The aim of this study was to verify the effects of loaded exercises associated with a task-oriented training (TOT) program in the recovery of upper-limb function in individuals with chronic hemiparesis after stroke.
This study used a single-blinded, randomized controlled trial. Patients were included into two TOT groups: one that performed the task-oriented therapy without load (TOT group, n = 10) and another one that performed task-oriented therapy with personalized resistance (TOT_ST group, n = 10) for 6 wks, for a total of 12 sessions. Main measures included The Upper Extremity Performance Test, shoulder flexor and handgrip strength, shoulder active range of motion, motor impairment (Fugl-Meyer Scale), and muscle tone.
The TOT_ST group demonstrated better scores relating to unilateral tasks and in the quality aspects of bilateral movements (The Upper Extremity Performance Test, P = 0.04) at the end of rehabilitation protocol. The highest muscle force gain was reached by the TOT_ST group for the shoulder flexors (P = 0.001). Similarly, the active range of motion (P = 0.01) and Fugl-Meyer scores (P = 0.001) were higher in the TOT_ST group compared with the TOT group. Both groups showed improvement after training.
Strength training was able to intensify the upper-limb rehabilitation, as demonstrated by the superior scores achieved by the TOT_ST group in most of the evaluated parameters.
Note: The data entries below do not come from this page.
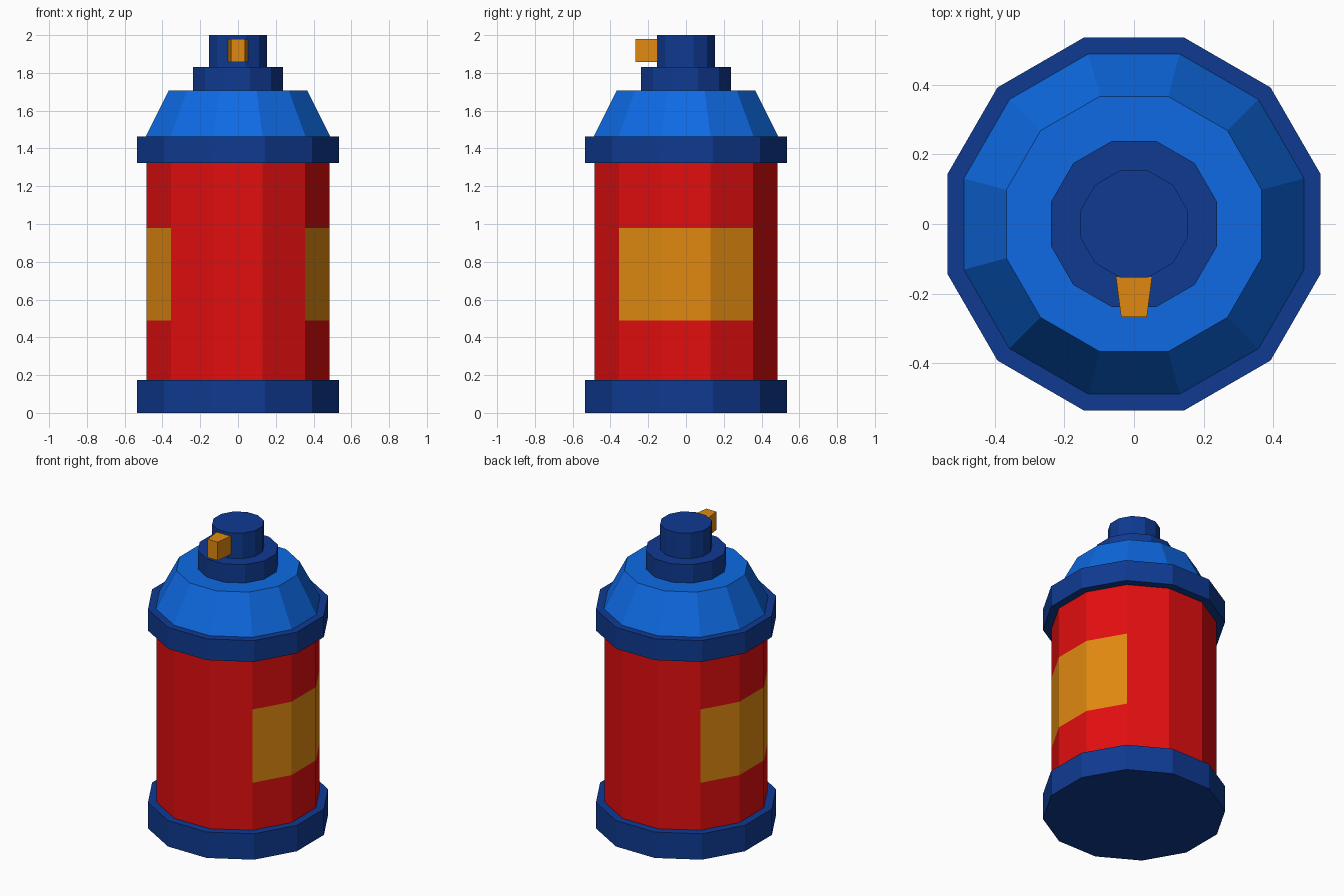
import bpy, bmesh, math

if "Cube" in bpy.data.objects:
    bpy.data.objects.remove(bpy.data.objects["Cube"])

SIDES = 12


def material(name, rgb):
    lin = [(c / 255 / 12.92) if c <= 10 else ((c / 255 + 0.055) / 1.055) ** 2.4 for c in rgb]
    m = bpy.data.materials.new(name)
    m.diffuse_color = (*lin, 1)
    m.use_nodes = True
    m.node_tree.nodes["Principled BSDF"].inputs["Base Color"].default_value = m.diffuse_color
    return m


navy = material("navy blue", (15, 58, 145))
blue = material("bright blue", (14, 106, 228))
red = material("red", (226, 14, 15))
orange = material("orange", (225, 137, 16))


def finish(name, bm, mats):
    bmesh.ops.recalc_face_normals(bm, faces=bm.faces)
    me = bpy.data.meshes.new(name)
    bm.to_mesh(me)
    bm.free()
    for m in mats:
        me.materials.append(m)
    ob = bpy.data.objects.new(name, me)
    bpy.context.collection.objects.link(ob)
    return ob


def turned(name, profile, mats, bottom=False, top=False, rule=None):
    """Twelve-sided turned part; profile is (half width across flats, z)."""
    bm = bmesh.new()
    rings = []
    for w, z in profile:
        r = w / math.cos(math.pi / SIDES)
        angles = [(i + 0.5) * math.tau / SIDES for i in range(SIDES)]
        rings.append([bm.verts.new((r * math.cos(a), r * math.sin(a), z)) for a in angles])
    for lo, hi in zip(rings, rings[1:]):
        for i in range(SIDES):
            j = (i + 1) % SIDES
            bm.faces.new((lo[i], lo[j], hi[j], hi[i]))
    if bottom:
        bm.faces.new(rings[0])
    if top:
        bm.faces.new(rings[-1])
    if rule:
        for f in bm.faces:
            f.material_index = rule(f.calc_center_median())
    return finish(name, bm, mats)


# Can: base rim, body with a label on each side, upper rim, shoulder
turned("base_rim", [(0.535, 0), (0.535, 0.173), (0.485, 0.173)], [navy], bottom=True)
turned("body", [(0.485, 0.173), (0.485, 0.49), (0.485, 0.98), (0.485, 1.322)], [red, orange],
       rule=lambda c: int(0.49 < c.z < 0.98 and abs(c.x) > 0.38))
turned("upper_rim", [(0.485, 1.322), (0.535, 1.322), (0.535, 1.464), (0.488, 1.464)], [navy])
turned("shoulder", [(0.488, 1.464), (0.366, 1.708), (0.238, 1.708)], [blue])

# Valve collar and spray button
turned("collar", [(0.238, 1.708), (0.238, 1.83), (0.153, 1.83)], [navy])
turned("spray_button", [(0.153, 1.83), (0.153, 2.0)], [navy], top=True)

# Nozzle block tapering toward the front
bm = bmesh.new()
bmesh.ops.create_cube(bm, size=1)
for v in bm.verts:
    front = v.co.y < 0
    v.co.x = math.copysign(0.037 if front else 0.052, v.co.x)
    v.co.y = -0.267 if front else -0.15
    v.co.z = 1.98 if v.co.z > 0 else 1.857
finish("nozzle", bm, [orange])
Muscle strength training might be a pivotal element of the task-oriented rehabilitation program of chronic patients with mild impairment after stroke.